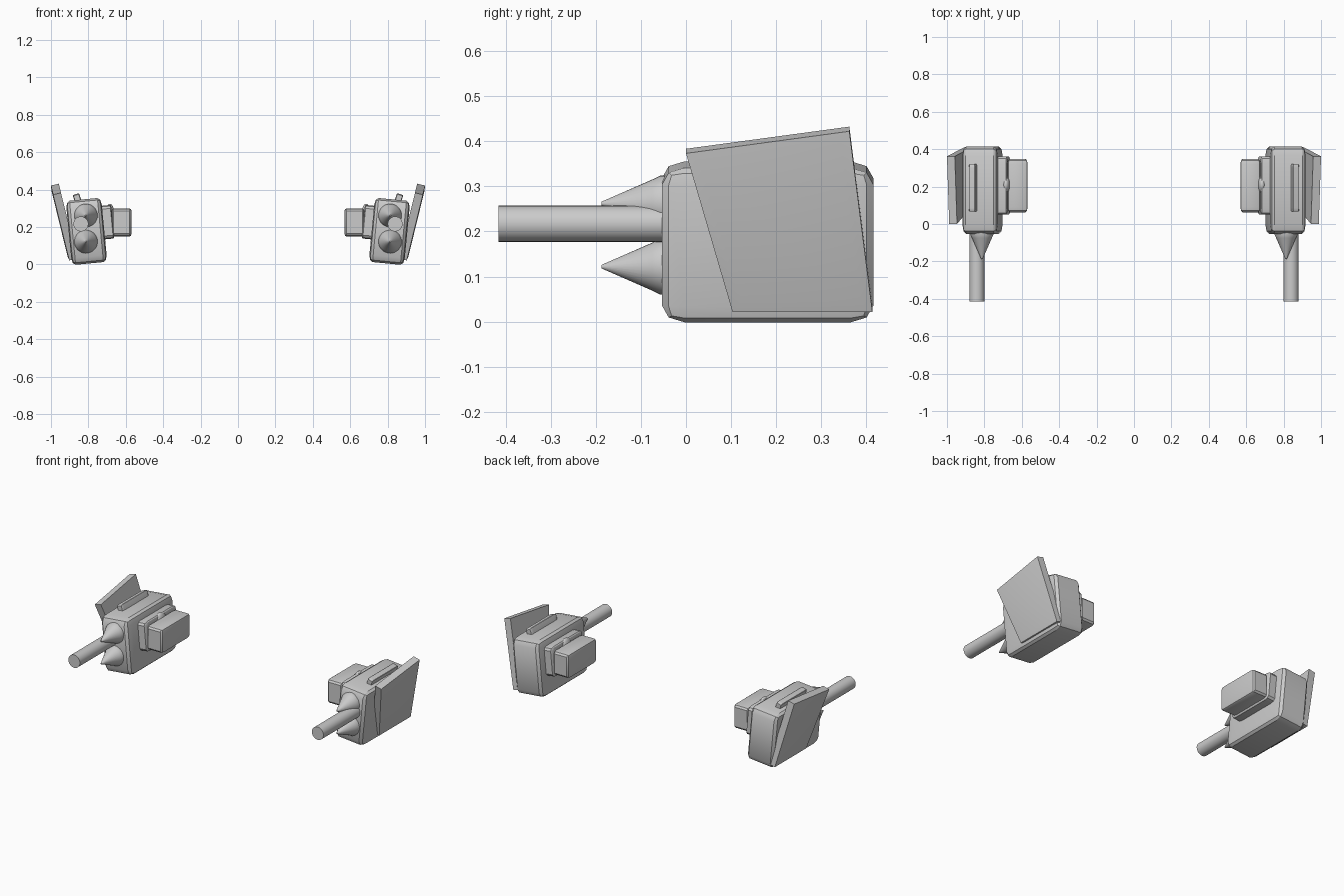
import bpy, bmesh
from math import radians
from mathutils import Matrix, Vector

cube = bpy.data.objects.get("Cube")
if cube:
    bpy.data.objects.remove(cube, do_unlink=True)

GREY = (0.6, 0.6, 0.6, 1)
mat = bpy.data.materials.new("plain grey")
mat.use_nodes = True
mat.diffuse_color = GREY
mat.node_tree.nodes["Principled BSDF"].inputs["Base Color"].default_value = GREY


def finish(name, bm, side):
    """Mirror to the wanted side, then make a smooth object with sharp edges."""
    bmesh.ops.transform(bm, matrix=Matrix.Diagonal((side, 1, 1, 1)), verts=bm.verts)
    bmesh.ops.recalc_face_normals(bm, faces=bm.faces)
    mesh = bpy.data.meshes.new(name)
    bm.to_mesh(mesh)
    bm.free()
    mesh.materials.append(mat)
    ob = bpy.data.objects.new(name, mesh)
    bpy.context.collection.objects.link(ob)
    bpy.ops.object.select_all(action='DESELECT')
    ob.select_set(True)
    bpy.context.view_layer.objects.active = ob
    bpy.ops.object.shade_smooth_by_angle(angle=radians(30))


def box(name, side, center, size, tilt=0, bevel=0.1, pitch=0):
    """Bevelled unit cube, stretched so the bevel follows the proportions."""
    bm = bmesh.new()
    bmesh.ops.create_cube(bm, size=1)
    bmesh.ops.bevel(bm, geom=bm.edges[:], offset=bevel, segments=2,
                    profile=0.5, affect='EDGES')
    m = (Matrix.Translation(center) @ Matrix.Rotation(radians(tilt), 4, 'Y')
         @ Matrix.Rotation(radians(pitch), 4, 'X') @ Matrix.Diagonal((*size, 1)))
    bmesh.ops.transform(bm, matrix=m, verts=bm.verts)
    finish(name, bm, side)


def turned(name, side, x, z, profile, sides=32):
    """Rings of (y, radius) joined along the y axis, with closed ends."""
    bm = bmesh.new()
    rings = []
    for y, r in profile:
        spin = [Matrix.Rotation(radians(360 * i / sides), 3, 'Y') for i in range(sides)]
        rings.append([bm.verts.new(Vector((x, y, z)) + m @ Vector((0, 0, r))) for m in spin])
    for a, b in zip(rings, rings[1:]):
        for i in range(sides):
            j = (i + 1) % sides
            bm.faces.new((a[i], a[j], b[j], b[i]))
    bm.faces.new(rings[0])
    bm.faces.new(rings[-1])
    finish(name, bm, side)


def shield(name, side):
    """Leaning four-cornered armour plate with a slightly raised outer face."""
    outline = [(0.0, 0.373), (0.362, 0.422), (0.413, 0.022), (0.103, 0.022)]
    normal = Vector((0.971, 0, -0.238))
    bm = bmesh.new()
    outer = [bm.verts.new((1.0 - (0.422 - z) * 0.245, y, z)) for y, z in outline]
    inner = [bm.verts.new(v.co - normal * 0.043) for v in outer]
    front = bm.faces.new(outer)
    bm.faces.new(inner[::-1])
    for i in range(4):
        j = (i + 1) % 4
        bm.faces.new((outer[i], inner[i], inner[j], outer[j]))
    bmesh.ops.recalc_face_normals(bm, faces=bm.faces)
    bmesh.ops.inset_region(bm, faces=[front], thickness=0.035, depth=0.004)
    finish(name, bm, side)


def bulge(name, side, center, size):
    bm = bmesh.new()
    bmesh.ops.create_uvsphere(bm, u_segments=24, v_segments=12, radius=1)
    bmesh.ops.transform(bm, verts=bm.verts,
                        matrix=Matrix.Translation(center) @ Matrix.Diagonal((*size, 1)))
    finish(name, bm, side)


for side, label in ((1, "left"), (-1, "right")):
    # Main housing, leaning outward
    box(label + "_body", side, (0.81, 0.181, 0.177), (0.19, 0.468, 0.344), 5.5, 0.107)
    # Ridge on the housing top
    box(label + "_top_fin", side, (0.857, 0.193, 0.345), (0.035, 0.255, 0.065), 18, 0.08)
    # Mount, joint and box on the inner side
    box(label + "_mount_plate", side, (0.7, 0.205, 0.226), (0.062, 0.31, 0.18), 5.5, 0.1)
    bulge(label + "_joint", side, (0.685, 0.21, 0.235), (0.03, 0.062, 0.09))
    box(label + "_inner_box", side, (0.622, 0.205, 0.225), (0.106, 0.285, 0.15), 0, 0.1)
    # Outer armour
    shield(label + "_shield", side)
    # Barrel and two spikes on the front
    turned(label + "_barrel", side, 0.84, 0.217, [(-0.415, 0.04), (0.0, 0.04)])
    for z, place in ((0.262, "upper"), (0.122, "lower")):
        turned(f"{label}_{place}_spike", side, 0.813, z,
               [(-0.187, 0.004), (-0.075, 0.053), (-0.057, 0.062), (0.0, 0.062)])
######
## TASK DIRECTIONS:
Up to and including the last line of the data, copy each line exactly, starting with the line that contains "# Barrel and two spikes on the front".

## TASK RESPONSE:
    # Barrel and two spikes on the front
    turned(label + "_barrel", side, 0.84, 0.217, [(-0.415, 0.04), (0.0, 0.04)])
    for z, place in ((0.262, "upper"), (0.122, "lower")):
        turned(f"{label}_{place}_spike", side, 0.813, z,
               [(-0.187, 0.004), (-0.075, 0.053), (-0.057, 0.062), (0.0, 0.062)])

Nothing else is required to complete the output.